We went outside and waited for Jane to exit the building.  I wish I could remember the French boy’s name but for the life of me, I can’t – we exchanged a couple of letters after the concert but unfortunately lost contact somehow.  Anyway, I should like to thank him here for initiating me in the art of meeting Jane.  Eventually Charlotte Gainsbourg came out and I screamed her name (it was a little bit like that moment in L’Effrontée where the little girl screams out “Charlotte!” and then gets a nose bleed and faints, only without the nose bleed and fainting bit!) but unfortunately, at the same moment, Jane appeared with her mother Judy Campbell.  The French boy told me I had to make my choice and so I had to forget meeting Charlotte.  Her hopes must have been dashed, ha ha!  Of course, I’ve regretted it a little myself since then…

So, I met Jane and Judy Campbell – Jane signed the front of the programme (see above) and Judy Campbell signed the page of family photos (it looks very faint, like she had an old blue felt tip pen or something!).  They were both absolutely lovely and, yes, I did ask Jane for that kiss.  I went home feeling as though I had kissed Serge Gainsbourg by proxy – sigh!

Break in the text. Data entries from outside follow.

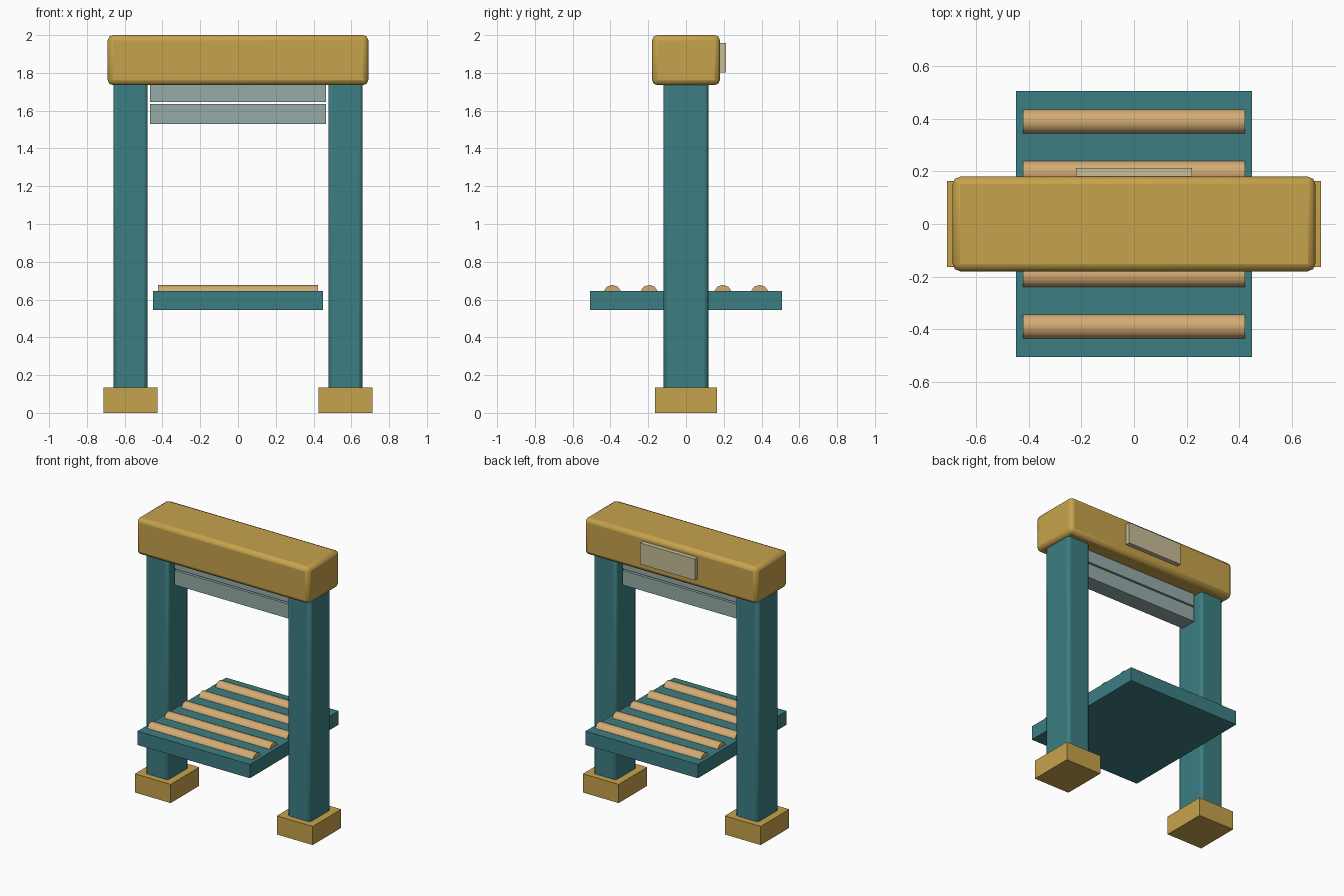
import bpy, math

if "Cube" in bpy.data.objects:
    bpy.data.objects.remove(bpy.data.objects["Cube"])


def material(name, r, g, b):
    m = bpy.data.materials.new(name)
    lin = [((c / 255 + 0.055) / 1.055) ** 2.4 for c in (r, g, b)]
    m.diffuse_color = (*lin, 1)
    m.use_nodes = True
    m.node_tree.nodes["Principled BSDF"].inputs["Base Color"].default_value = m.diffuse_color
    return m


gold = material("ochre", 198, 162, 75)
teal = material("teal", 60, 126, 130)
wood = material("light_wood", 211, 171, 116)
grey = material("grey_green", 150, 171, 169)
cream = material("cream_grey", 200, 189, 153)


def box(name, x, y, z, mat, bevel=0.0, segments=2):
    """Box from (min, max) ranges, with optional rounded edges."""
    bpy.ops.mesh.primitive_cube_add(size=1, location=[(a + b) / 2 for a, b in (x, y, z)])
    o = bpy.context.object
    o.name = name
    o.scale = [b - a for a, b in (x, y, z)]
    bpy.ops.object.transform_apply(location=False, rotation=False, scale=True)
    o.data.materials.append(mat)
    if bevel:
        m = o.modifiers.new("rounded_edges", "BEVEL")
        m.width = bevel
        m.segments = segments
        bpy.ops.object.shade_smooth_by_angle(angle=math.radians(40))
    return o


# Posts and feet
for side, s in (("left", -1), ("right", 1)):
    box(side + "_foot", sorted((s * 0.425, s * 0.712)), (-0.163, 0.163), (0, 0.135), gold)
    box(side + "_post", sorted((s * 0.478, s * 0.66)), (-0.118, 0.118), (0.005, 1.77), teal, 0.02)

# Top beam and back panel
box("top_beam", (-0.69, 0.69), (-0.18, 0.18), (1.735, 2.0), gold, 0.028)
box("back_panel", (-0.22, 0.22), (0.16, 0.213), (1.803, 1.957), cream)

# Hanging curtain slats
for i, top in enumerate((1.75, 1.634)):
    box(f"curtain_slat_{i + 1}", (-0.465, 0.465), (-0.06, 0.06), (top - 0.105, top), grey)

# Conveyor bed with rollers
box("conveyor_bed", (-0.45, 0.45), (-0.507, 0.507), (0.545, 0.645), teal)
for i in range(5):
    bpy.ops.mesh.primitive_cylinder_add(
        vertices=10, radius=0.048, depth=0.845,
        location=(0, (i - 2) * 0.195, 0.63), rotation=(0, math.pi / 2, 0))
    o = bpy.context.object
    o.name = f"roller_{i + 1}"
    # turn the section so that one edge points straight up
    top = max((o.matrix_basis.to_3x3() @ v.co for v in o.data.vertices), key=lambda c: c.z)
    o.rotation_euler.rotate_axis("Z", math.atan2(top.y, top.z))
    o.data.materials.append(wood)
    bpy.ops.object.shade_smooth_by_angle(angle=math.radians(40))
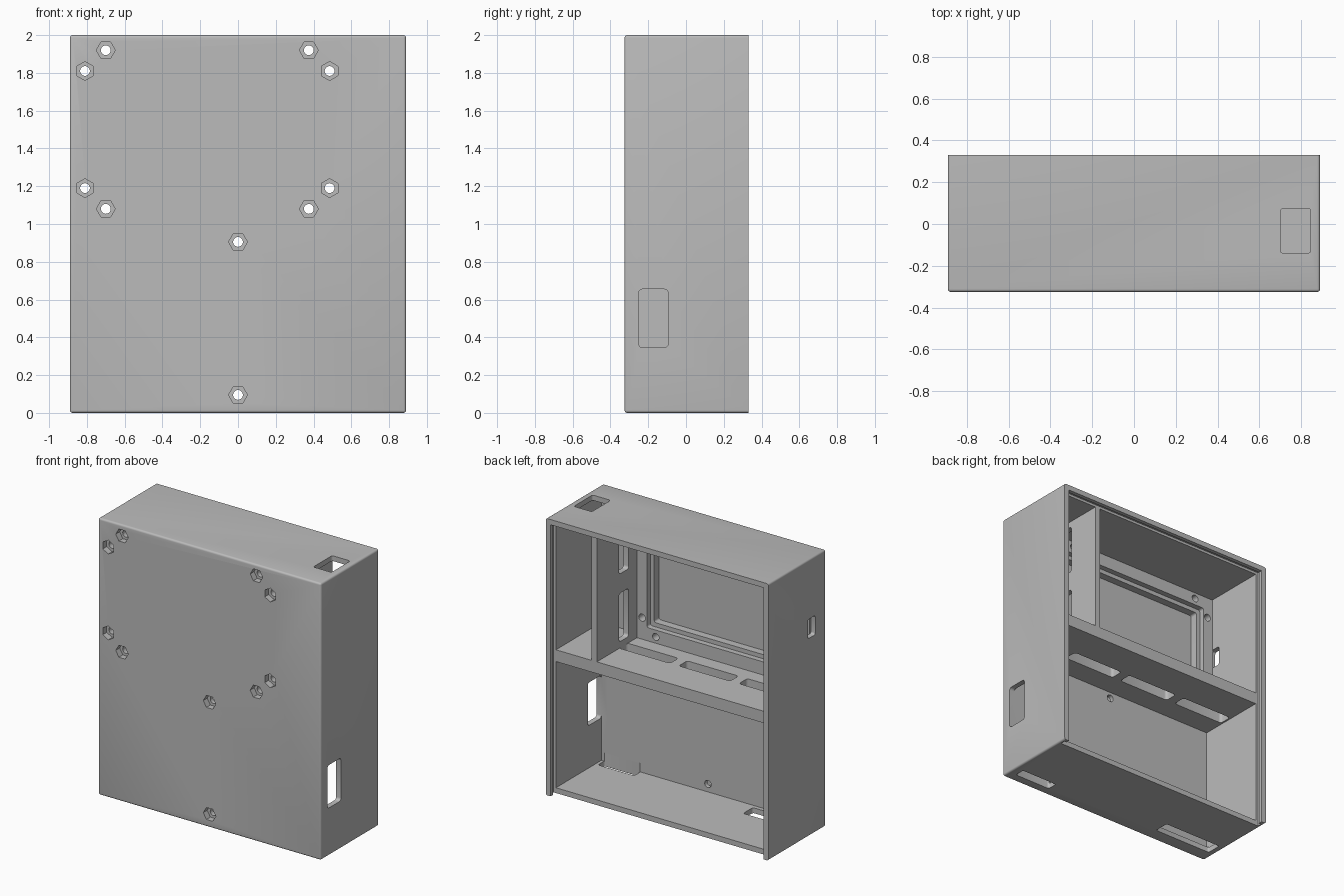
import bpy, bmesh, math
from mathutils import Matrix, Vector

old = bpy.data.objects.get("Cube")
if old:
    bpy.data.objects.remove(old, do_unlink=True)

grey = bpy.data.materials.new("light_grey_plastic")
grey.use_nodes = True
grey.diffuse_color = (0.5, 0.5, 0.5, 1)
grey.node_tree.nodes["Principled BSDF"].inputs["Base Color"].default_value = (0.5, 0.5, 0.5, 1)


def finish(bm, name):
    mesh = bpy.data.meshes.new(name)
    bm.to_mesh(mesh)
    bm.free()
    mesh.materials.append(grey)
    obj = bpy.data.objects.new(name, mesh)
    bpy.context.collection.objects.link(obj)
    return obj


def block(name, xs, ys, zs, round_axis=None, radius=0.015):
    """Box from ranges; edges along round_axis can be rounded."""
    bm = bmesh.new()
    bmesh.ops.create_cube(bm, size=1)
    spans = (xs, ys, zs)
    for v in bm.verts:
        v.co = Vector([(min(s) + max(s)) / 2 + v.co[i] * (max(s) - min(s))
                       for i, s in enumerate(spans)])
    if round_axis is not None:
        edges = [e for e in bm.edges
                 if abs((e.verts[0].co - e.verts[1].co).normalized()[round_axis]) > 0.9]
        bmesh.ops.bevel(bm, geom=edges, offset=radius, segments=4,
                        profile=0.5, affect='EDGES')
    return finish(bm, name)


def rod(name, x, z, y0, y1, radius, sides):
    """Prism along y with a corner pointing up."""
    bm = bmesh.new()
    bmesh.ops.create_cone(bm, cap_ends=True, segments=sides, radius1=radius,
                          radius2=radius, depth=y1 - y0)
    bmesh.ops.transform(bm, verts=bm.verts, matrix=Matrix.Translation(
        (x, (y0 + y1) / 2, z)) @ Matrix.Rotation(math.pi / 2, 4, 'X'))
    return finish(bm, name)


def cut(target, cutter):
    mod = target.modifiers.new("cut", 'BOOLEAN')
    mod.operation = 'DIFFERENCE'
    mod.solver = 'EXACT'
    mod.object = cutter
    bpy.context.view_layer.objects.active = target
    bpy.ops.object.modifier_apply(modifier=mod.name)


def carve(cutter, *targets):
    """Subtract one cutter from several parts, then drop it."""
    cutter.hide_render = True
    for t in targets:
        cut(t, cutter)
    bpy.data.objects.remove(cutter, do_unlink=True)


W, FRONT, BACK = 0.89, -0.325, 0.33
IN = 0.852              # inner side walls
PANEL = -0.25           # inner face of the front panel
LID = 0.268             # where the lid seat starts
MOUNT = -0.19           # inner face of the display mount

# Outer case, rounded everywhere but at the open back
bm = bmesh.new()
bmesh.ops.create_cube(bm, size=1)
for v in bm.verts:
    v.co = Vector((v.co.x * 2 * W, v.co.y * (BACK - FRONT) + (BACK + FRONT) / 2, v.co.z * 2 + 1))
soft = [e for e in bm.edges if min(v.co.y for v in e.verts) < 0]
bmesh.ops.bevel(bm, geom=soft, offset=0.014, segments=4, profile=0.5, affect='EDGES')
case = finish(bm, "case")
carve(block("cavity", (-IN, IN), (PANEL, 1), (0.038, 1.962)), case)

# Lid track: grooves in the sides and top, open at the bottom
carve(block("lid_groove", (-IN - 0.018, IN + 0.018), (LID, 0.302), (-0.1, 1.98)), case)
carve(block("lid_entry", (-IN, IN), (LID, 1), (-0.1, 0.1)), case)

# Inner parts
shelf = block("shelf", (-IN - 0.005, IN + 0.005), (PANEL - 0.005, LID), (0.95, 1.035))
partition = block("partition", (0.525, 0.566), (PANEL - 0.005, LID), (1.03, 1.966))
mount = block("display_mount", (-IN - 0.004, 0.53), (PANEL - 0.004, MOUNT), (1.03, 1.966))

# Cable slots in the shelf and the partition
for i in (-1, 0, 1):
    c = -0.155 + i * 0.48
    carve(block("shelf_slot", (c - 0.205, c + 0.205), (-0.085, 0.01), (0.8, 1.2), 2, 0.02), shelf)
for z in (1.255, 1.745):
    carve(block("partition_slot", (0.4, 0.7), (-0.095, 0.015), (z - 0.175, z + 0.175), 0, 0.02),
          partition)

# Stepped display recess
carve(block("recess", (-0.775, 0.445), (-0.23, 0), (1.13, 1.87), 1), mount)
carve(block("deep_recess", (-0.745, 0.415), (-0.285, 0), (1.16, 1.84), 1), mount, case)

# Openings in the outer walls
carve(block("side_window", (0.8, 1), (-0.25, -0.095), (0.345, 0.655), 0, 0.02), case)
carve(block("small_window", (-1, -0.84), (-0.205, -0.12), (1.43, 1.57), 0), case)
carve(block("top_window", (0.70, 0.845), (-0.14, 0.075), (1.9, 2.1), 2), case)
carve(block("bottom_slot", (0.54, 0.83), (-0.255, -0.18), (-0.1, 0.1), 2), case)
carve(block("bottom_window", (-0.845, -0.38), (-0.22, -0.11), (-0.1, 0.1), 2), case)

# Screw bores with hexagonal nut pockets
screws = [(0, 0.095), (0, 0.905)]
for side in (-1, 1):
    for up in (-1, 1):
        screws += [(-0.1625 + side * 0.6475, 1.5 + up * 0.31),
                   (-0.1625 + side * 0.5375, 1.5 + up * 0.42)]
for x, z in screws:
    targets = (case, mount) if z > 1 else (case,)
    carve(rod("bore", x, z, -0.5, -0.1, 0.026, 20), *targets)
    bm_hex = rod("nut_pocket", x, z, -0.5, FRONT + 0.045, 0.05, 6)
    # The outer screws at the sides stand on a corner, the others on a flat
    if abs(x + 0.1625) < 0.6:
        bm_hex.data.transform(Matrix.Translation((x, 0, z)) @ Matrix.Rotation(math.pi / 6, 4, 'Y')
                              @ Matrix.Translation((-x, 0, -z)))
    carve(bm_hex, case)

# Smooth rounded edges, keep the rest crisp
bpy.ops.object.select_all(action='DESELECT')
for part in (case, shelf, partition, mount):
    part.select_set(True)
bpy.context.view_layer.objects.active = case
bpy.ops.object.shade_smooth_by_angle(angle=math.radians(30))
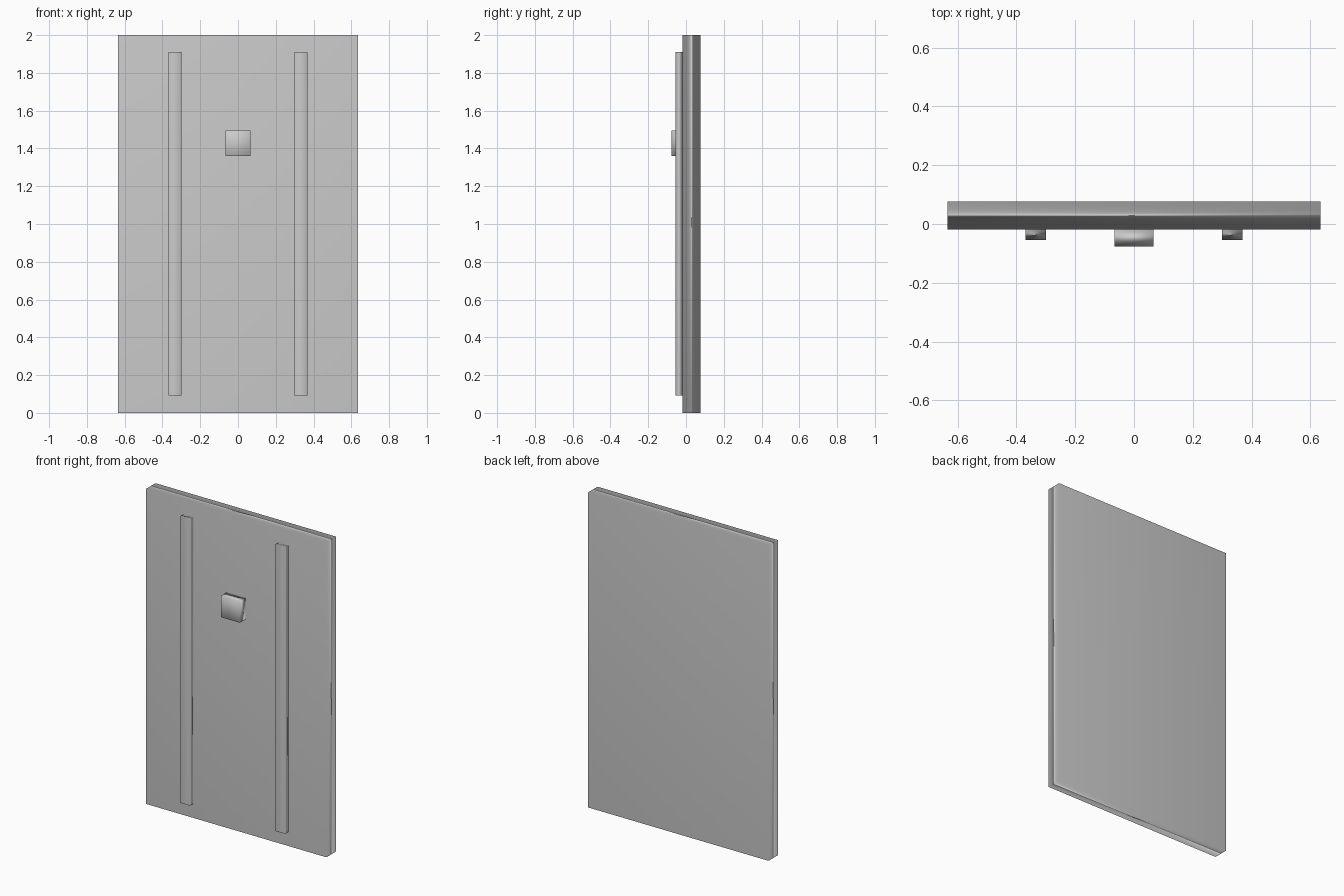
import bpy

cube = bpy.data.objects.get("Cube")
if cube:
    bpy.data.objects.remove(cube, do_unlink=True)

# Single plain grey finish
grey = bpy.data.materials.new("plain grey")
grey.use_nodes = True
colour = (0.6, 0.6, 0.6, 1)
grey.diffuse_color = colour
grey.node_tree.nodes["Principled BSDF"].inputs["Base Color"].default_value = colour


def box(name, low, high):
    """Soft-shaded box between two corners."""
    size = [b - a for a, b in zip(low, high)]
    centre = [(a + b) / 2 for a, b in zip(low, high)]
    bpy.ops.mesh.primitive_cube_add(size=1, location=centre)
    obj = bpy.context.object
    obj.name = name
    obj.scale = size
    bpy.ops.object.transform_apply(location=False, rotation=False, scale=True)
    bpy.ops.object.shade_smooth()
    # Large faces dominate the shading, so the panel stays flat
    weighted = obj.modifiers.new("weighted_normals", "WEIGHTED_NORMAL")
    weighted.mode = "FACE_AREA"
    obj.data.materials.append(grey)
    return obj


FRONT = -0.018  # front plane of the panel

# Main panel
box("panel", (-0.634, FRONT, 0), (0.634, 0.077, 2))

# Vertical strips on the front
for side, x in (("right", -0.334), ("left", 0.334)):
    box(side + "_strip", (x - 0.035, -0.055, 0.092), (x + 0.035, FRONT, 1.91))

# Square knob between the strips
box("knob", (-0.067, -0.077, 1.36), (0.067, FRONT, 1.494))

I’ve tried to see as many Jane concerts as I can since that day and I’ve also seen her in a couple of plays over in the UK as well (Women of Troy and Hamlet).  I’ll share some more programmes and autographs on here at some point.  I was also partly responsible for Jane’s appearance on the Graham Norton Show, but I’ll tell that story some other time too.  In the meantime, here is the rest of the programme which includes tribute messages for Serge from various friends, collaborators and other famous people: